**What this task involves**
Which lines below hold the word "target"? Copy all of them.

**Stored dataset items**
= Beginning of Section =
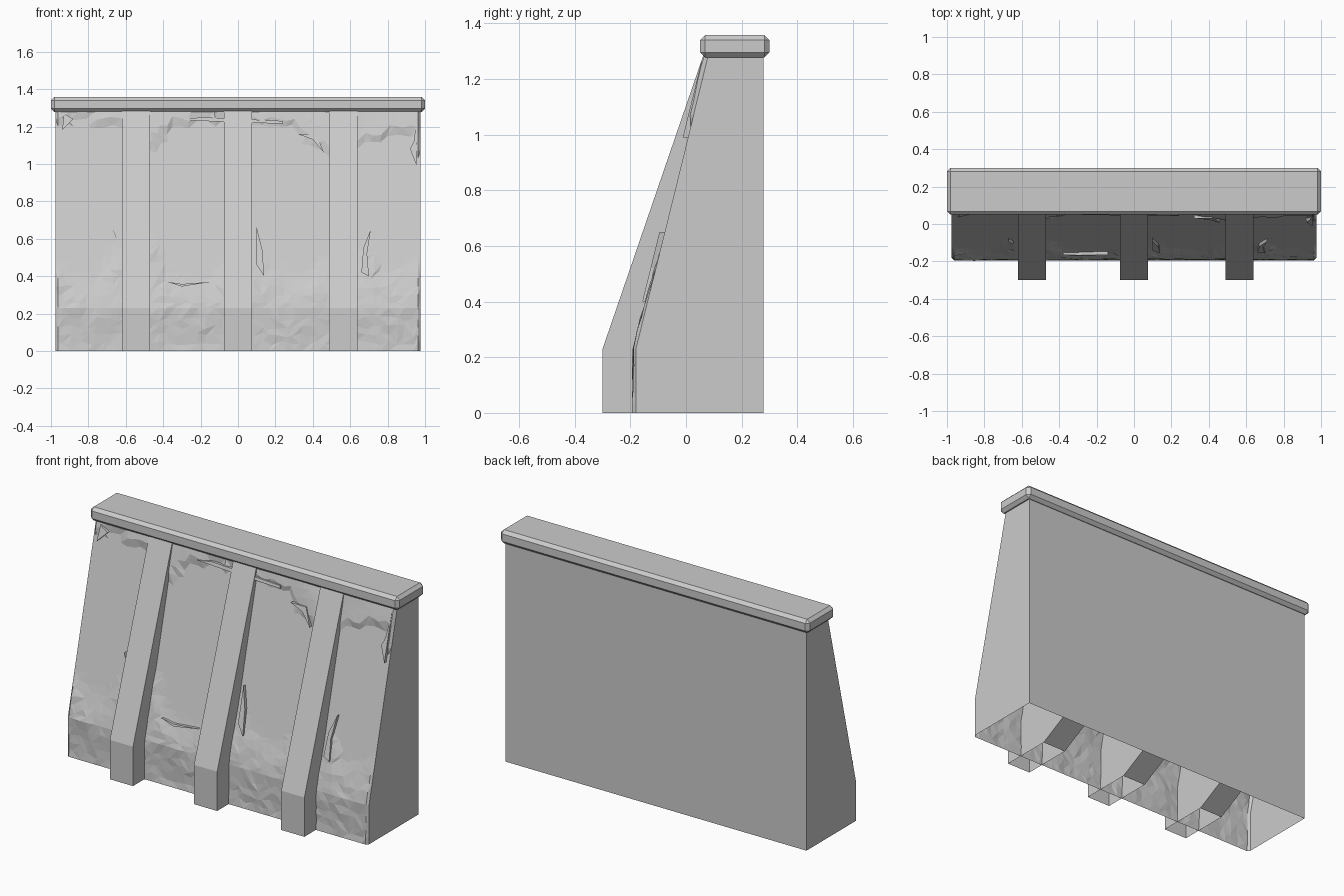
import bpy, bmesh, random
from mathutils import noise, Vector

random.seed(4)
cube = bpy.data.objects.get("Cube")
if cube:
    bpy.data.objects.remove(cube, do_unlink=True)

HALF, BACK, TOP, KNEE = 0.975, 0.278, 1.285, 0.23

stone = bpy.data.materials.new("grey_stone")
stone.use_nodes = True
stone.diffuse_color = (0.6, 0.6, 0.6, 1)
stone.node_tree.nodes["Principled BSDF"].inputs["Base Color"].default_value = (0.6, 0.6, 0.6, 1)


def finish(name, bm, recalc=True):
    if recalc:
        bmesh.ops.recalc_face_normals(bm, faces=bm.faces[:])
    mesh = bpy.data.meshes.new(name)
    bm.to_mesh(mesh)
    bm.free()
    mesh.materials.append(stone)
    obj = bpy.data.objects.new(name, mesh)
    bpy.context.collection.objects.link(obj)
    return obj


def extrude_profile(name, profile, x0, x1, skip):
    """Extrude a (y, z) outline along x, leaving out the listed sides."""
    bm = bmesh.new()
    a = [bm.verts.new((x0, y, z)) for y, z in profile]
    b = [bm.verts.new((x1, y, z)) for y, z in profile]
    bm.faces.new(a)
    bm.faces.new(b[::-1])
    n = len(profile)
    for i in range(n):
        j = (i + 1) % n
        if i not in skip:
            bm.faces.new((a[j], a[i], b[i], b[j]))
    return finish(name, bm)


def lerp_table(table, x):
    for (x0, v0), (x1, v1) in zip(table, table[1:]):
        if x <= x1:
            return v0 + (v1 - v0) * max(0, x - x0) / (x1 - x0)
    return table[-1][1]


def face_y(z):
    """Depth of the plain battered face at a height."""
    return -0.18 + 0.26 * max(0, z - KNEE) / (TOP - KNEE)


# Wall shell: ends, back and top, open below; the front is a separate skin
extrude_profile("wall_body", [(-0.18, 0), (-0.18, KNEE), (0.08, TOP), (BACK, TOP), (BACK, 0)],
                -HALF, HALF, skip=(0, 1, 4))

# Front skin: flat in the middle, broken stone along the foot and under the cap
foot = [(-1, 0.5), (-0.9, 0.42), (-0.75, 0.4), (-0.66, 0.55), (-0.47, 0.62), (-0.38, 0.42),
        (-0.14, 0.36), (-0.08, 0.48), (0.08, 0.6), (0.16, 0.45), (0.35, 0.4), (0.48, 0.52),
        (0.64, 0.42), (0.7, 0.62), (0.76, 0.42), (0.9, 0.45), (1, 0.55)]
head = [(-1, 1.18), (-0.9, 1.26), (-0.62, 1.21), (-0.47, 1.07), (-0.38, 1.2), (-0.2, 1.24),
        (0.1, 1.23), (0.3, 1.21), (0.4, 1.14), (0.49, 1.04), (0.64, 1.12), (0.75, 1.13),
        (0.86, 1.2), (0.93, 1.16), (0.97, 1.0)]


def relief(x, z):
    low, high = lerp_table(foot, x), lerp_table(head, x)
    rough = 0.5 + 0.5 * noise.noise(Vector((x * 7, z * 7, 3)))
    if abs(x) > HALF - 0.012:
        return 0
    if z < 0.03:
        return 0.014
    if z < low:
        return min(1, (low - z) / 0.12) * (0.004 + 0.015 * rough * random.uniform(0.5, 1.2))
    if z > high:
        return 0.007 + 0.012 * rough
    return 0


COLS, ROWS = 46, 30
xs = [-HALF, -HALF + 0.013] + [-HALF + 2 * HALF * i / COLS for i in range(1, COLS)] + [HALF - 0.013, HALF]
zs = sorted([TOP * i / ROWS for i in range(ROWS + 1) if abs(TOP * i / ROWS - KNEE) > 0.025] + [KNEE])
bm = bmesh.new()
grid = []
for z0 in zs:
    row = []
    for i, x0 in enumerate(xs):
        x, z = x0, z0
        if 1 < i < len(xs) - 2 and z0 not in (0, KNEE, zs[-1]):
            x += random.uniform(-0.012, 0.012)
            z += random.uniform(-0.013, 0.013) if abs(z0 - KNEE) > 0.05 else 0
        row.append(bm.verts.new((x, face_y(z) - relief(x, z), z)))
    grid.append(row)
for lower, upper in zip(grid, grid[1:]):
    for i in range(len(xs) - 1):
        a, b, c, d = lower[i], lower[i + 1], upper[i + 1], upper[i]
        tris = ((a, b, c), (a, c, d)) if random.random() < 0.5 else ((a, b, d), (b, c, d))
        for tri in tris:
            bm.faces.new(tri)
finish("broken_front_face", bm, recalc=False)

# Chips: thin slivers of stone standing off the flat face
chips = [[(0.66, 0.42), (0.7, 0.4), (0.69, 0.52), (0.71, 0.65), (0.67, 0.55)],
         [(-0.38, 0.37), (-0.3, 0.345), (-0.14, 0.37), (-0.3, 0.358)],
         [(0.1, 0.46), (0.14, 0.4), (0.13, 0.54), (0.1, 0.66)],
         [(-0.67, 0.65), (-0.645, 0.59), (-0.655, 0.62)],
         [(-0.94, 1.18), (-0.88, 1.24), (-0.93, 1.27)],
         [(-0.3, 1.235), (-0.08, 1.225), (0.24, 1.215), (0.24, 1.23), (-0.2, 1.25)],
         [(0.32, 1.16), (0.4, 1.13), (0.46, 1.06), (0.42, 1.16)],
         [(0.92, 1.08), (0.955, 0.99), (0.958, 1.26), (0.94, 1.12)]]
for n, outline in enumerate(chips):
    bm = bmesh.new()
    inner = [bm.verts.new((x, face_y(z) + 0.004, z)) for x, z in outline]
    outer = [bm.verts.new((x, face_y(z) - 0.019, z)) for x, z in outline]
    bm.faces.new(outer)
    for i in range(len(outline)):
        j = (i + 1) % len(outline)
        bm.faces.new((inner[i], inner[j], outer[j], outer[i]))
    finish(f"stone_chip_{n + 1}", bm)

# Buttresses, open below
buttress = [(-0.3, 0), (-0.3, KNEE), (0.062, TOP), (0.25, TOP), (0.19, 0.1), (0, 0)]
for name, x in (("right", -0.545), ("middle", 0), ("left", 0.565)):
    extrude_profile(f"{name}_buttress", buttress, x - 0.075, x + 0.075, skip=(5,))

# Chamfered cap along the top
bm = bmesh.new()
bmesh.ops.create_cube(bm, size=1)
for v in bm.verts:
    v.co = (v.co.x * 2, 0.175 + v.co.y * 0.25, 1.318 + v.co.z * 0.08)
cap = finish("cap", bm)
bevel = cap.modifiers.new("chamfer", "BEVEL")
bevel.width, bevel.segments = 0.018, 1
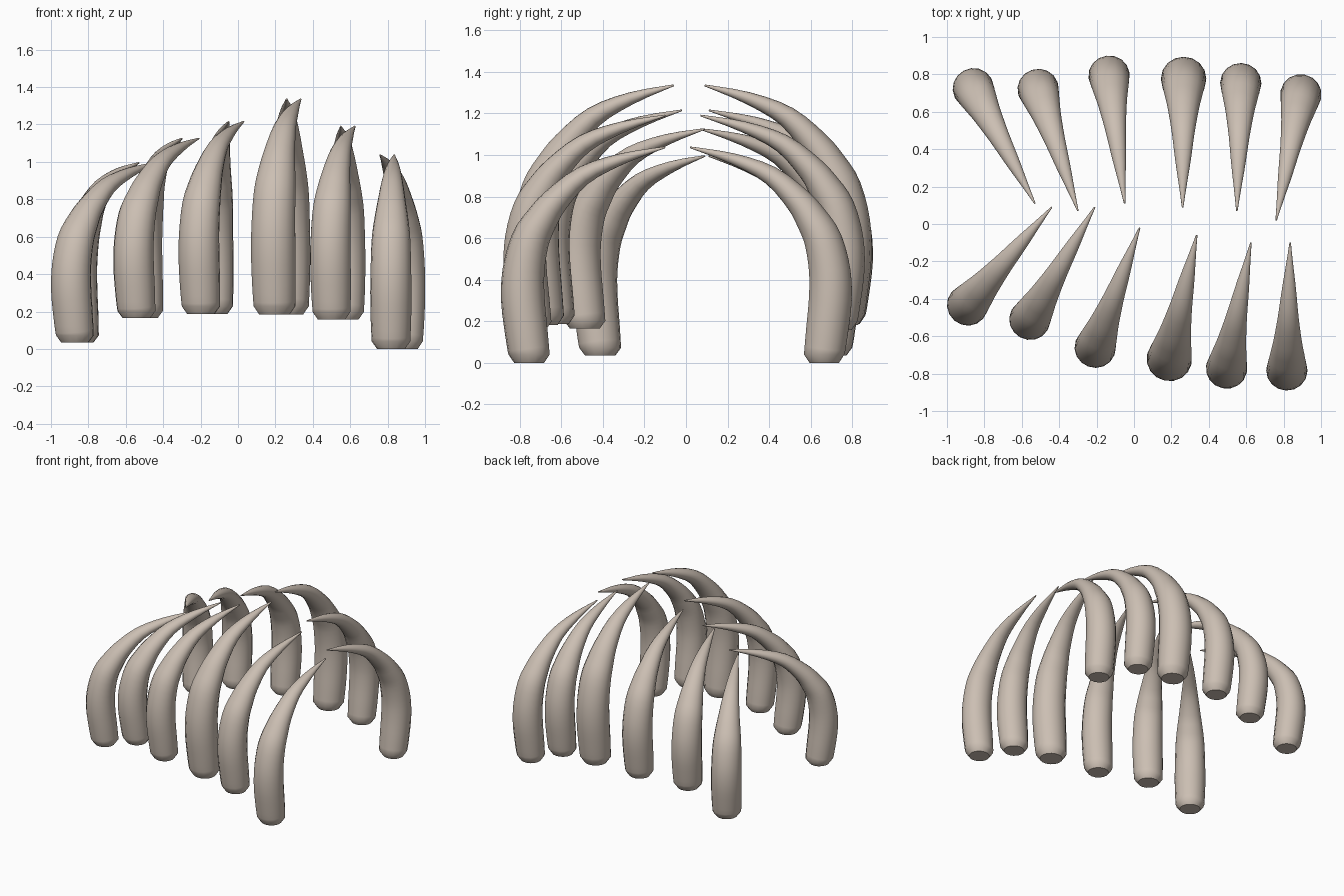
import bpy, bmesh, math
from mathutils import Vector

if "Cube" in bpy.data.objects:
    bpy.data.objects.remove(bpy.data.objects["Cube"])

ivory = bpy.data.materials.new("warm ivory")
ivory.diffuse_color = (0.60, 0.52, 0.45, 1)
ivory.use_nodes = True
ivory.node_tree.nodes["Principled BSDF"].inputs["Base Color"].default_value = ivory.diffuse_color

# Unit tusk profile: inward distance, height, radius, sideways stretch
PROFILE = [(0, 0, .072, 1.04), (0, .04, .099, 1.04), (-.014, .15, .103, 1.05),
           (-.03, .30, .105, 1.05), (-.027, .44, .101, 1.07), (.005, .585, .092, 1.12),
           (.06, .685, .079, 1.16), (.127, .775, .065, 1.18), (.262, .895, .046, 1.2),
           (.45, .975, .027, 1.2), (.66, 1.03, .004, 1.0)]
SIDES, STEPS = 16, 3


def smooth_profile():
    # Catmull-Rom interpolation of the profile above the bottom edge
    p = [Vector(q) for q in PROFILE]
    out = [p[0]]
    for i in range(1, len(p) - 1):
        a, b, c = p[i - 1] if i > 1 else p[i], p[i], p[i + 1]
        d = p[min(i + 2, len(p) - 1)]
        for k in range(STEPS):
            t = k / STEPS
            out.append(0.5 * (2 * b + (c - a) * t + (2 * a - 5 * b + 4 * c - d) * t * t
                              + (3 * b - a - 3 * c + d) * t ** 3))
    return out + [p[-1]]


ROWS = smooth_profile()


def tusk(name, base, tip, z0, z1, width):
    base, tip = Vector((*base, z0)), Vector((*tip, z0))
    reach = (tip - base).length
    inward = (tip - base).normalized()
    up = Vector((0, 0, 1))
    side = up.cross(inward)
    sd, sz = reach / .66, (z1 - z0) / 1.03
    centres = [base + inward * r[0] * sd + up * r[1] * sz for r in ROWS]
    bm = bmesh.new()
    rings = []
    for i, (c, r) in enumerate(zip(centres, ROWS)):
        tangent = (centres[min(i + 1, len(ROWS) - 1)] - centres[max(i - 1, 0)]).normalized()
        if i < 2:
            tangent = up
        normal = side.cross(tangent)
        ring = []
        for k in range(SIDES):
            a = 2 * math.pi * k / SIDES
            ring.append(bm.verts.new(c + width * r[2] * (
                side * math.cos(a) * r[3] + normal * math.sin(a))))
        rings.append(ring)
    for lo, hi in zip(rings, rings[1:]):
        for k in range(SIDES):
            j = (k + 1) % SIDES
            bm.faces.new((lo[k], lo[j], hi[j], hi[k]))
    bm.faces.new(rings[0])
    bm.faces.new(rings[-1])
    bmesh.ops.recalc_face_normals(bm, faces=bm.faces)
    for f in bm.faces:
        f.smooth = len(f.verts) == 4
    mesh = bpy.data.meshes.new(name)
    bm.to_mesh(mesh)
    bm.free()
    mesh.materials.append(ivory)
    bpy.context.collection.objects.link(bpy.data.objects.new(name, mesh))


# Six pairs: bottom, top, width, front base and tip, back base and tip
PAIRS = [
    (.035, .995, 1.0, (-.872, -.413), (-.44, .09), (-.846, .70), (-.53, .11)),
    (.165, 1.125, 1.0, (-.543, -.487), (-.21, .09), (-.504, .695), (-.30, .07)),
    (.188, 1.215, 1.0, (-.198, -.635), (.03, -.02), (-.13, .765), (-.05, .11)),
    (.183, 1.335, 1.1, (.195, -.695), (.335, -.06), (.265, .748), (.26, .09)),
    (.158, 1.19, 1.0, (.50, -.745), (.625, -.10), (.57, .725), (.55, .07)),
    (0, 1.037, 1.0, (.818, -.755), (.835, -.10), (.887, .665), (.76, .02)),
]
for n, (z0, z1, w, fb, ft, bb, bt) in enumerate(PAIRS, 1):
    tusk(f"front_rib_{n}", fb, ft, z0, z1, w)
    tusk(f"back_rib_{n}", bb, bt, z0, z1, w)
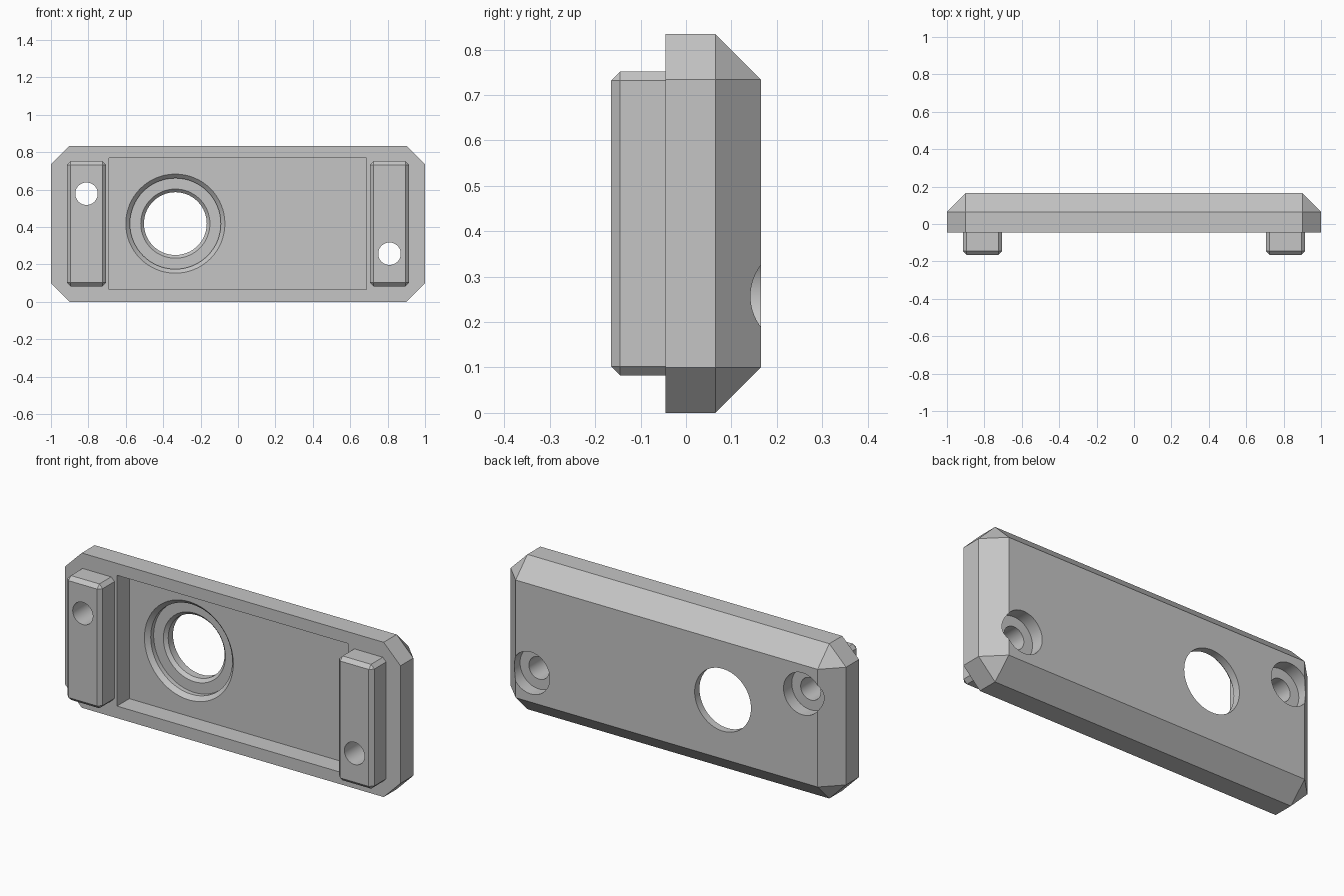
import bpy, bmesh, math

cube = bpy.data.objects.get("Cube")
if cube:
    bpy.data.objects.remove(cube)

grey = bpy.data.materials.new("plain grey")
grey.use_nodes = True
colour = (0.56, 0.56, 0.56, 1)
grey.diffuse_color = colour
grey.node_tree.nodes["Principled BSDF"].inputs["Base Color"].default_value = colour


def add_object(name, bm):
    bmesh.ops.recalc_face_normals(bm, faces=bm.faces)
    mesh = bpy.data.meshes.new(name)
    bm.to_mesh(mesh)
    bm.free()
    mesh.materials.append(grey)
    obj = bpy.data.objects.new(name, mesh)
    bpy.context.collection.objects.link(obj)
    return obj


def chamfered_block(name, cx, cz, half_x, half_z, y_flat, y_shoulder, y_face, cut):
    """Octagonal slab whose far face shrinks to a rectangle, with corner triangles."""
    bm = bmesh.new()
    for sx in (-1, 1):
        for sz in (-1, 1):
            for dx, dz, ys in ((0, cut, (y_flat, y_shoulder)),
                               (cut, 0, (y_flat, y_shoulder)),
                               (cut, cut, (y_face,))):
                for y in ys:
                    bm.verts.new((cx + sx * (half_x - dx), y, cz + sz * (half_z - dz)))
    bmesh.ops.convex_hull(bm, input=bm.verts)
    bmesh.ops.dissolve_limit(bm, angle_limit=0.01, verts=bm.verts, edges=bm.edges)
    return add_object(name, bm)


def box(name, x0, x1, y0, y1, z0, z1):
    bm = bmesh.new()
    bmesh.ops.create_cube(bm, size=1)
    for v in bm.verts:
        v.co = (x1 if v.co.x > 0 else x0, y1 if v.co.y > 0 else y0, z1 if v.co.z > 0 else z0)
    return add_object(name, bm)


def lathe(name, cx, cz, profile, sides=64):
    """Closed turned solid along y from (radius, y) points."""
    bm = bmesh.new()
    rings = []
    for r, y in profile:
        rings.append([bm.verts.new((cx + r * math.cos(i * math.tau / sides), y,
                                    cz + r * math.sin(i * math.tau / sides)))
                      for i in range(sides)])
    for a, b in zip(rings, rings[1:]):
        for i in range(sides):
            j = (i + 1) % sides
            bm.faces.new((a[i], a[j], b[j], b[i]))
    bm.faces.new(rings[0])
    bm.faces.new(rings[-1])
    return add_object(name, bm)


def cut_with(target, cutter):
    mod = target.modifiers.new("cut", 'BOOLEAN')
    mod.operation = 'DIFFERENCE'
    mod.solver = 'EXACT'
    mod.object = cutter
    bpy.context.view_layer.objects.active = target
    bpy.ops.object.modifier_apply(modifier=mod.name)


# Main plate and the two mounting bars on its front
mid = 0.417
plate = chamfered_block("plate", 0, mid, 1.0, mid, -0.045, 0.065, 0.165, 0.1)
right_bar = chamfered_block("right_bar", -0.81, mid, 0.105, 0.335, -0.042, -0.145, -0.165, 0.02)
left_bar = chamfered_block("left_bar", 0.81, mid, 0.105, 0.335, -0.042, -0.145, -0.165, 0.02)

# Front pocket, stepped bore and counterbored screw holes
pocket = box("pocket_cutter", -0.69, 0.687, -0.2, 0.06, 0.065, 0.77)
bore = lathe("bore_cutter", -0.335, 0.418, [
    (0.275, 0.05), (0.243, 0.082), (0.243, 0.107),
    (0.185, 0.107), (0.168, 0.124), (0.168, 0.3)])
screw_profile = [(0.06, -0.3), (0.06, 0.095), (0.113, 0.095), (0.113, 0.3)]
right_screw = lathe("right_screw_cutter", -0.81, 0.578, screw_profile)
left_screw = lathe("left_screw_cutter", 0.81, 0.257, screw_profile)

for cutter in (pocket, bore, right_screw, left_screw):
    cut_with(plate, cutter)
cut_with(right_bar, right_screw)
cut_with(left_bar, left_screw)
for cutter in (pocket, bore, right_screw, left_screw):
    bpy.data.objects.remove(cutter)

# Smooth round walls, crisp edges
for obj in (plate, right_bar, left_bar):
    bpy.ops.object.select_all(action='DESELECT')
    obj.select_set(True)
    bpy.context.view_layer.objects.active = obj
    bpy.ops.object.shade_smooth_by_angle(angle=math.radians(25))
= End of Section =
**Expected output**
def cut_with(target, cutter):
    mod = target.modifiers.new("cut", 'BOOLEAN')
    bpy.context.view_layer.objects.active = target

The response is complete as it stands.